Claim:  Student objects to ornithology exam requiring the identification of birds by their feet.


Example:   [Collected on the Internet, 1999]

A student’s biology professor announces an exam next week on birds. “You will have to know everything about every type of bird there is,” he says. The student spends the week studying beaks, wings, and feathers of dozens of bird species.

On the day of the exam, the professor has a table with five paper bags on it. Under each bag is a model of a bird. The professor lifts the first bag to reveal only the legs, and tells the class to write down the type of bird. The student groans, because she can’t even guess the type of bird. When the professor gets to the third bag, the student stands up, walks up to the table, and throws her crumpled test paper onto the table. She says, “This is the most ridiculous test I have ever seen, and you are an IDIOT!”

The professor says, “Just hold it right there, what is your name?”

The student raises her dress to the knees and says, “You tell me!”


Variations:   In

another version, the students are asked to identify stuffed birds whose bodies (except for their feet) are covered by bags.

Origins:   It’s something that’s happened to many of us during our academic careers: we study long and hard for an upcoming exam, covering as much

material as thoroughly as possible, but an instructor crosses us up by basing the whole test on one narrow or obscure aspect of the subject. Such is the outrage felt by the student in this legend: having been told by an ornithology professor that she will “have to know everything about every type of bird there is” in order to prepare for the next week’s test, she spends all her time “studying beaks, wings, and feathers of dozens of bird species” only to be confronted by a exam which tests nothing but her ability to identify various species of birds by their feet.

The student’s defiant parting shot echoes the Know How legend in its expression of the frustration and lack of identity felt by students who are treated as a faceless mass by the faculty (and the arbitrary treatment they sometimes receive as a result).

Last updated:   20 June 2011


    Brunvand, Jan Harold.   Curses! Broiled Again!

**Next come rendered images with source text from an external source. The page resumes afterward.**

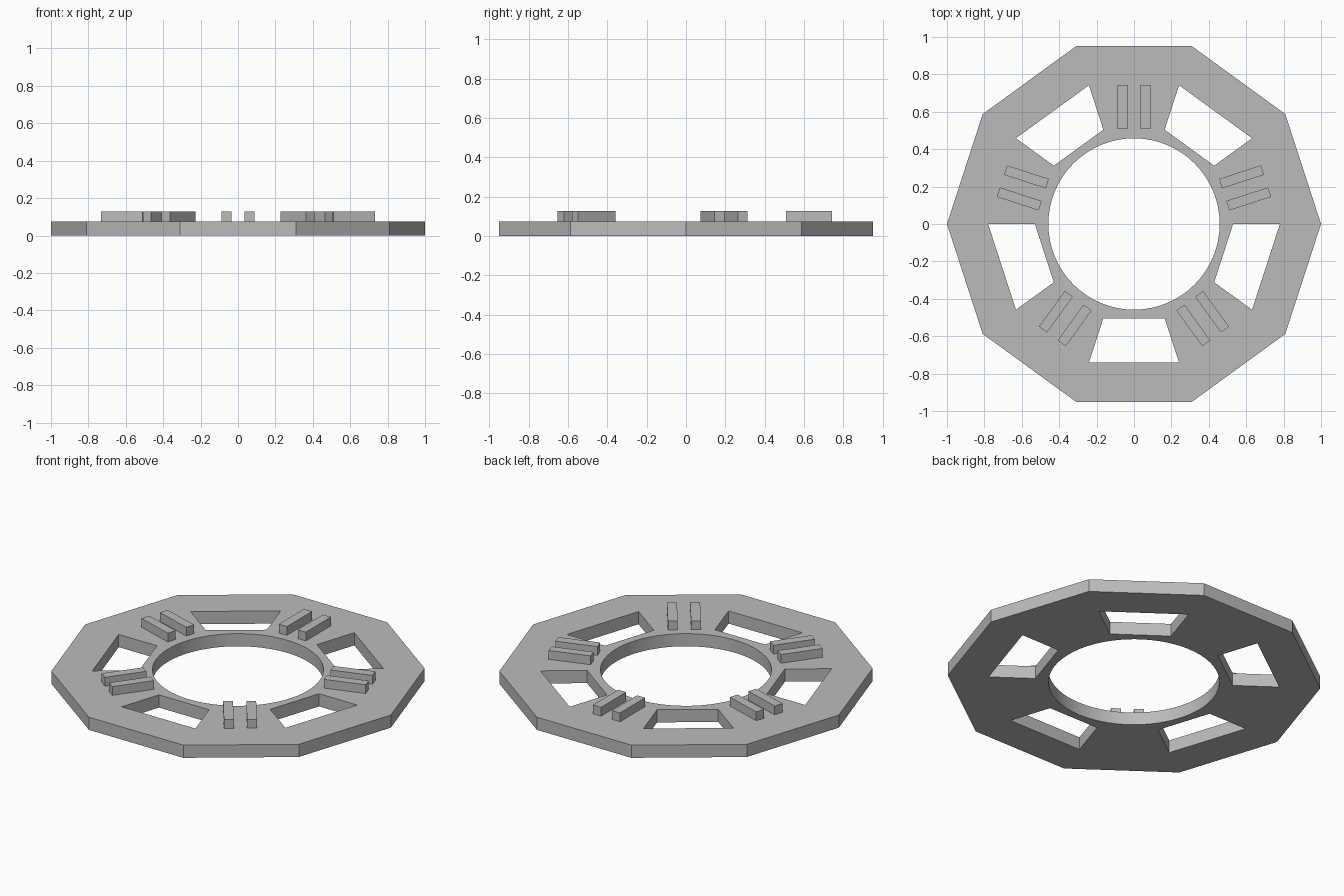
import bpy, bmesh
from math import cos, sin, pi, radians
from mathutils import Matrix

cube = bpy.data.objects.get("Cube")
if cube:
    bpy.data.objects.remove(cube, do_unlink=True)

PLATE_TOP = 0.075
RIB_TOP = 0.127

grey = bpy.data.materials.new("plain_grey")
grey.use_nodes = True
colour = (0.5, 0.5, 0.5, 1)
grey.diffuse_color = colour
grey.node_tree.nodes["Principled BSDF"].inputs["Base Color"].default_value = colour


def polar(radius, degrees):
    a = radians(degrees)
    return radius * cos(a), radius * sin(a)


def ring(radius, sides):
    return [polar(radius, 360 * i / sides) for i in range(sides)]


def add_outline(curve, points):
    spline = curve.splines.new('POLY')
    spline.points.add(len(points) - 1)
    for p, (x, y) in zip(spline.points, points):
        p.co = (x, y, 0, 1)
    spline.use_cyclic_u = True


# Ten-sided plate with a round centre hole and five trapezoid windows
curve = bpy.data.curves.new("plate_outline", 'CURVE')
curve.dimensions = '2D'
curve.fill_mode = 'BOTH'
curve.extrude = PLATE_TOP / 2
add_outline(curve, ring(1, 10))
add_outline(curve, ring(0.458, 64))
for i in range(5):
    a = -108 + 72 * i
    add_outline(curve, [polar(0.53, a), polar(0.78, a),
                        polar(0.78, a + 36), polar(0.53, a + 36)])
plate = bpy.data.objects.new("ring_plate", curve)
bpy.context.collection.objects.link(plate)
bpy.ops.object.select_all(action='DESELECT')
plate.select_set(True)
bpy.context.view_layer.objects.active = plate
bpy.ops.object.convert(target='MESH')
plate = bpy.context.object

# Weld the walls to the caps and stand the plate on the ground
bm = bmesh.new()
bm.from_mesh(plate.data)
bmesh.ops.remove_doubles(bm, verts=bm.verts, dist=0.0005)
bmesh.ops.translate(bm, verts=bm.verts, vec=(0, 0, PLATE_TOP / 2))
bmesh.ops.recalc_face_normals(bm, faces=bm.faces)
bm.to_mesh(plate.data)
bm.free()
plate.data.materials.clear()
plate.data.materials.append(grey)
bpy.ops.object.shade_smooth_by_angle(angle=radians(30))

# Five pairs of raised ribs between the windows
for i in range(5):
    for side, offset in (("left", 0.062), ("right", -0.062)):
        bm = bmesh.new()
        bmesh.ops.create_cube(bm, size=1)
        place = (Matrix.Rotation(2 * pi * i / 5, 4, 'Z')
                 @ Matrix.Translation((offset, 0.625, (PLATE_TOP + RIB_TOP) / 2))
                 @ Matrix.Diagonal((0.053, 0.235, RIB_TOP - PLATE_TOP, 1)))
        bmesh.ops.transform(bm, matrix=place, verts=bm.verts)
        mesh = bpy.data.meshes.new("rib")
        bm.to_mesh(mesh)
        bm.free()
        mesh.materials.append(grey)
        rib = bpy.data.objects.new(f"rib_{i + 1}_{side}", mesh)
        bpy.context.collection.objects.link(rib)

    New York: W. W. Norton, 1989.   ISBN 0-393-30711-5   (p. 277).

Also told in:

The Big Book of Urban Legends

    New York: Paradox Press, 1994.   ISBN 1-56389-165-4   (p. 207).